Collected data
※

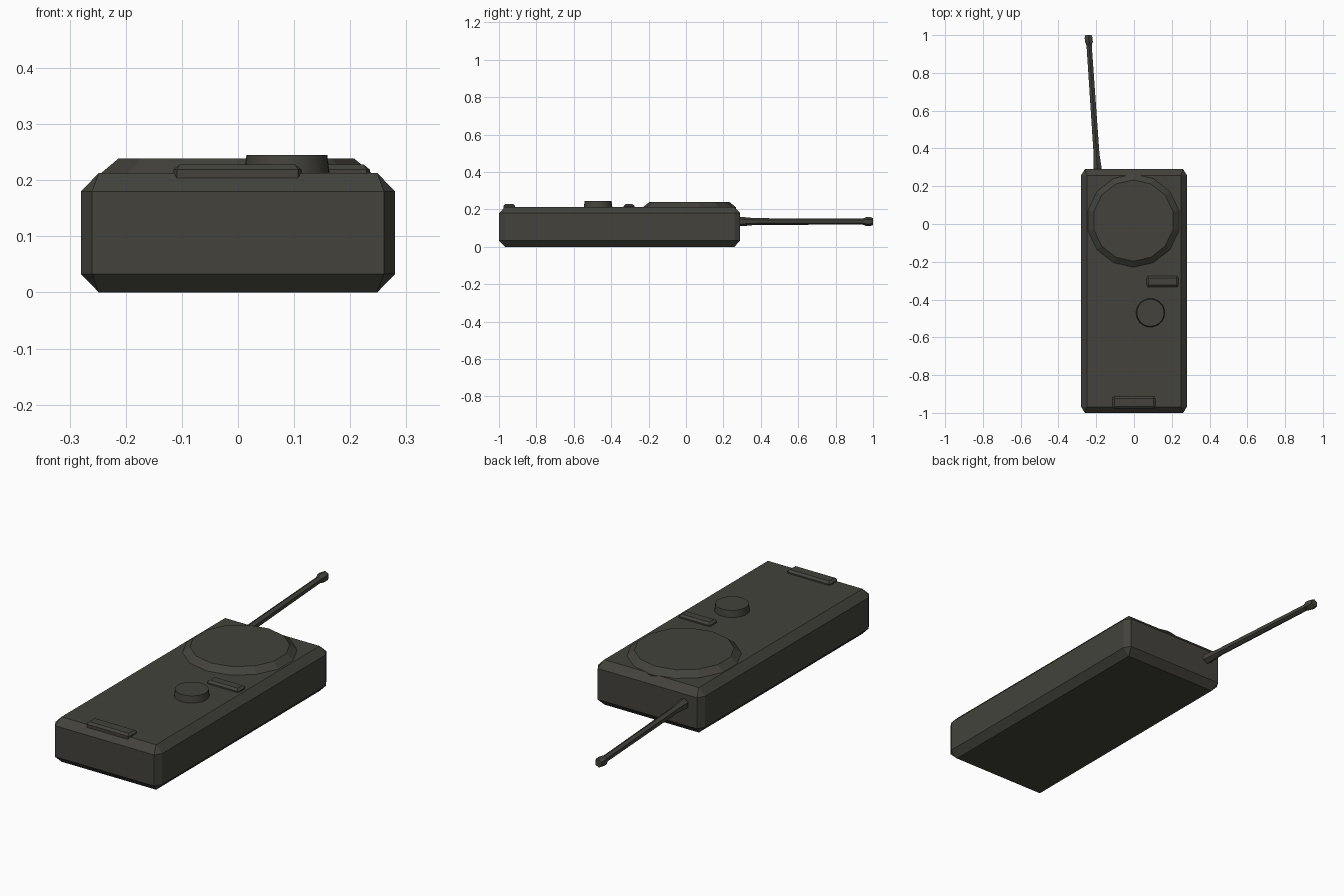
import bpy, bmesh
from math import sin, cos, pi
from mathutils import Vector

if "Cube" in bpy.data.objects:
    bpy.data.objects.remove(bpy.data.objects["Cube"])

mat = bpy.data.materials.new("dark olive grey")
mat.diffuse_color = (0.056, 0.055, 0.045, 1)
mat.use_nodes = True
mat.node_tree.nodes["Principled BSDF"].inputs["Base Color"].default_value = mat.diffuse_color


def finish(name, bm):
    bmesh.ops.recalc_face_normals(bm, faces=bm.faces)
    me = bpy.data.meshes.new(name)
    bm.to_mesh(me)
    bm.free()
    me.materials.append(mat)
    ob = bpy.data.objects.new(name, me)
    bpy.context.collection.objects.link(ob)
    return ob


def chamfer_box(name, lo, hi, c, corner):
    """Box with cut edges: c = chamfer (x, y, z), corner = cut along x on the upright edges."""
    bm = bmesh.new()
    mid = [(a + b) / 2 for a, b in zip(lo, hi)]
    h = [(b - a) / 2 for a, b in zip(lo, hi)]
    for sx in (-1, 1):
        for sy in (-1, 1):
            for sz in (-1, 1):
                for d in ((c[0], c[1], 0), (corner, 0, c[2]), (0, c[1], c[2])):
                    bm.verts.new([m + s * (k - e) for m, s, k, e in
                                  zip(mid, (sx, sy, sz), h, d)])
    bmesh.ops.convex_hull(bm, input=bm.verts)
    bmesh.ops.dissolve_limit(bm, angle_limit=0.01, verts=bm.verts, edges=bm.edges)
    return finish(name, bm)


def loft(name, rings):
    """Skin a list of equal-length point rings and cap both ends."""
    bm = bmesh.new()
    rv = [[bm.verts.new(p) for p in r] for r in rings]
    n = len(rv[0])
    for a, b in zip(rv, rv[1:]):
        for i in range(n):
            j = (i + 1) % n
            bm.faces.new((a[i], a[j], b[j], b[i]))
    bm.faces.new(rv[0])
    bm.faces.new(rv[-1])
    return finish(name, bm)


def disc(name, cx, cy, n, profile):
    return loft(name, [[(cx + r * sin(2 * pi * i / n), cy - r * cos(2 * pi * i / n), z)
                        for i in range(n)] for r, z in profile])


# main case
chamfer_box("case", (-0.28, -1, 0), (0.28, 0.29, 0.213), (0.032, 0.032, 0.033), 0.02)

# raised bars on the face
chamfer_box("lower_bar", (-0.115, -0.977, 0.195), (0.113, -0.913, 0.228), (0.011, 0.011, 0.009), 0.006)
chamfer_box("switch_bar", (0.067, -0.333, 0.195), (0.235, -0.275, 0.228), (0.011, 0.011, 0.009), 0.006)

# speaker plate and round button
disc("speaker", -0.003, 0.018, 14, [(0.248, 0.195), (0.248, 0.212), (0.215, 0.239)])
button = disc("button", 0.087, -0.47, 32, [(0.077, 0.2), (0.076, 0.213), (0.072, 0.245)])
bpy.context.view_layer.objects.active = button
button.select_set(True)
bpy.ops.object.shade_smooth_by_angle(angle=0.6)

# leaning six-sided antenna with flared foot and tip
rings = []
for y, r in ((0.27, 0.025), (0.30, 0.025), (0.37, 0.018), (0.945, 0.016),
             (0.965, 0.024), (0.985, 0.024), (1.0, 0.019)):
    cx = -0.193 - 0.068 * (y - 0.29)
    rings.append([(cx + r * sin(i * pi / 3), y, 0.135 + r * cos(i * pi / 3)) for i in range(6)])
loft("antenna", rings)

※

Copy every entry exactly; drop the pictures.

- [Response for this exercise]
import bpy, bmesh
from math import sin, cos, pi
from mathutils import Vector

if "Cube" in bpy.data.objects:
    bpy.data.objects.remove(bpy.data.objects["Cube"])

mat = bpy.data.materials.new("dark olive grey")
mat.diffuse_color = (0.056, 0.055, 0.045, 1)
mat.use_nodes = True
mat.node_tree.nodes["Principled BSDF"].inputs["Base Color"].default_value = mat.diffuse_color


def finish(name, bm):
    bmesh.ops.recalc_face_normals(bm, faces=bm.faces)
    me = bpy.data.meshes.new(name)
    bm.to_mesh(me)
    bm.free()
    me.materials.append(mat)
    ob = bpy.data.objects.new(name, me)
    bpy.context.collection.objects.link(ob)
    return ob


def chamfer_box(name, lo, hi, c, corner):
    """Box with cut edges: c = chamfer (x, y, z), corner = cut along x on the upright edges."""
    bm = bmesh.new()
    mid = [(a + b) / 2 for a, b in zip(lo, hi)]
    h = [(b - a) / 2 for a, b in zip(lo, hi)]
    for sx in (-1, 1):
        for sy in (-1, 1):
            for sz in (-1, 1):
                for d in ((c[0], c[1], 0), (corner, 0, c[2]), (0, c[1], c[2])):
                    bm.verts.new([m + s * (k - e) for m, s, k, e in
                                  zip(mid, (sx, sy, sz), h, d)])
    bmesh.ops.convex_hull(bm, input=bm.verts)
    bmesh.ops.dissolve_limit(bm, angle_limit=0.01, verts=bm.verts, edges=bm.edges)
    return finish(name, bm)


def loft(name, rings):
    """Skin a list of equal-length point rings and cap both ends."""
    bm = bmesh.new()
    rv = [[bm.verts.new(p) for p in r] for r in rings]
    n = len(rv[0])
    for a, b in zip(rv, rv[1:]):
        for i in range(n):
            j = (i + 1) % n
            bm.faces.new((a[i], a[j], b[j], b[i]))
    bm.faces.new(rv[0])
    bm.faces.new(rv[-1])
    return finish(name, bm)


def disc(name, cx, cy, n, profile):
    return loft(name, [[(cx + r * sin(2 * pi * i / n), cy - r * cos(2 * pi * i / n), z)
                        for i in range(n)] for r, z in profile])


# main case
chamfer_box("case", (-0.28, -1, 0), (0.28, 0.29, 0.213), (0.032, 0.032, 0.033), 0.02)

# raised bars on the face
chamfer_box("lower_bar", (-0.115, -0.977, 0.195), (0.113, -0.913, 0.228), (0.011, 0.011, 0.009), 0.006)
chamfer_box("switch_bar", (0.067, -0.333, 0.195), (0.235, -0.275, 0.228), (0.011, 0.011, 0.009), 0.006)

# speaker plate and round button
disc("speaker", -0.003, 0.018, 14, [(0.248, 0.195), (0.248, 0.212), (0.215, 0.239)])
button = disc("button", 0.087, -0.47, 32, [(0.077, 0.2), (0.076, 0.213), (0.072, 0.245)])
bpy.context.view_layer.objects.active = button
button.select_set(True)
bpy.ops.object.shade_smooth_by_angle(angle=0.6)

# leaning six-sided antenna with flared foot and tip
rings = []
for y, r in ((0.27, 0.025), (0.30, 0.025), (0.37, 0.018), (0.945, 0.016),
             (0.965, 0.024), (0.985, 0.024), (1.0, 0.019)):
    cx = -0.193 - 0.068 * (y - 0.29)
    rings.append([(cx + r * sin(i * pi / 3), y, 0.135 + r * cos(i * pi / 3)) for i in range(6)])
loft("antenna", rings)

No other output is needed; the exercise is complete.